Yeah, and you know, we talked in previous episodes about, you know, some of the issues with the appearance, particularly the start menu. And it's- I don't like the fact that I can't- you can turn off the suggested documents or whatever that section is called. But you don't gain that space back.
Yeah, it's the recommended space.
Yeah, you can turn that feature off but you don't get that space back. It will continue to be dead space with a "Hey, did you know you turn this off?".
Yeah, they want you to use- it's you know, the other thing is I just find the whole widgets thing completely useless. So they have that widgets menu that I showed. What that's just basically the homepage of MSN that flies out- that flies out in you. Okay. By the way, if you change Oh, one thing I didn't mention, it's more difficult to change your default browser in Windows 11. We have a story on how to do it, though. It's not that difficult.
And Piltch Point episode on how to do it.
Yes, that's right. We talked about it. So yeah.
We've been getting a lot of traffic on that this week.

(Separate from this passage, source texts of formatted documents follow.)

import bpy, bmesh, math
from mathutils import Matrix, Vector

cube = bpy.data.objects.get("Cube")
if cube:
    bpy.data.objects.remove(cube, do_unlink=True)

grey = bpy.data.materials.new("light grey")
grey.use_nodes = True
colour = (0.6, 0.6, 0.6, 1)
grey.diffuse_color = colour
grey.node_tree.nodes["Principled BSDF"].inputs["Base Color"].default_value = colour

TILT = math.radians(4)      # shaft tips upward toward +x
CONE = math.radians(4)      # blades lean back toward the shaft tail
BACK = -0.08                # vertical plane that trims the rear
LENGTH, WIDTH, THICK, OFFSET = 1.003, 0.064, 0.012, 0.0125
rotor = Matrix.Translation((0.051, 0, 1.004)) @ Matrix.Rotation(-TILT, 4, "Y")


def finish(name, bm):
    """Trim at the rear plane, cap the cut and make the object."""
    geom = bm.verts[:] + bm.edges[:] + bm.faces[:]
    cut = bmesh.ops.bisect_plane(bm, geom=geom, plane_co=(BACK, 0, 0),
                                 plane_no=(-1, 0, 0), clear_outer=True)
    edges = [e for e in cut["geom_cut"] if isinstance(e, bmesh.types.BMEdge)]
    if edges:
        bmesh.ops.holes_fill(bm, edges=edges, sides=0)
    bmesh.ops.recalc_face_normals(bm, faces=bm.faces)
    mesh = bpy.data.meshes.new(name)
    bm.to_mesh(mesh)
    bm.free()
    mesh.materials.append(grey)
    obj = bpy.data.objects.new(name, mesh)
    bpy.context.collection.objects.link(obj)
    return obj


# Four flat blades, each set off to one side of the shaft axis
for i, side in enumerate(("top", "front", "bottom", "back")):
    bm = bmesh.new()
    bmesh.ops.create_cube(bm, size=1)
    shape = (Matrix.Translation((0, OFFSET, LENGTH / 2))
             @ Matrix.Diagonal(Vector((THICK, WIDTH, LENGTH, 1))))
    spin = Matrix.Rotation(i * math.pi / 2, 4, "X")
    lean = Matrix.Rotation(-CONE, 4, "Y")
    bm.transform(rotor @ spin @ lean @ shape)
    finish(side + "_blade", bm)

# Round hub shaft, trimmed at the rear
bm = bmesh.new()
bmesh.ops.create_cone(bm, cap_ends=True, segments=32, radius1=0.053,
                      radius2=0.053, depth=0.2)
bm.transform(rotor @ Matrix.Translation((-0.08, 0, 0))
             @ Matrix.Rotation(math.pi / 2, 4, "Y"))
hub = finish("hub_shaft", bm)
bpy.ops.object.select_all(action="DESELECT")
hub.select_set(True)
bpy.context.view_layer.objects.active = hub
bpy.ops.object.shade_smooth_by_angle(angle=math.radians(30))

Yes, yes. So I mean, look, people are gonna want to have the latest and greatest. As someone who works in this industry and has to keep up, I'm running it on my laptop and not my desktop. And I'm running it on a virtual machine so I can do my research on it and tutorials on my desktop. And eventually, I will have to switch because I’ve got to keep up with what the latest is, so I can be aware of what's going on. But for everyone else who just wants to use their computer, there's not really a great compelling argument to be upgraded.
Yeah, and I will concur with that. I've got you know, obviously, everybody knows we've got tons of computers around here and only one of them's running it. And that's because I had to have something running it.
You know Microsoft probably doesn't care that much about the upgrades, to be honest. I think they're much more concerned about this as a way for OEMs to kind of push new PCs. So to a certain point, very soon, probably every new laptop that you buy or desktop that you buy will have 11, not 10.
Yeah, probably. I mean, while watching content on the BBC, I definitely saw commercials for their electronics retailers that were all showing laptops running Windows 11 and talking about it pretty hard. So they're already pushing it hard. So I don't know. But like you said if you people are really interested in it. You guys have a lot of support information.
We have dozens and dozens of articles on Windows 11 on tomshardware.com. Check us out. We have a review of it. We have How To Upgrade Now. We have How To Avoid The TPM Requirements. You can get around those requirements, although you won't necessarily get updates for that. So that's purely experimental. But if you want to know how to do something on Windows 11, there's a very good, especially get around some of its annoyances. Right now I'm actually working on an article that sums up some of the stuff called the 11 Worst Features Of Windows 11 and How To Fix Them. So a lot of things that I just named are on the list. But beyond that, we have it all. We have a lot of Windows 11 information so come check us out at tomshardware.com.
Very good. Well, as always Avram, I appreciate it, and I look forward to what we talk about next.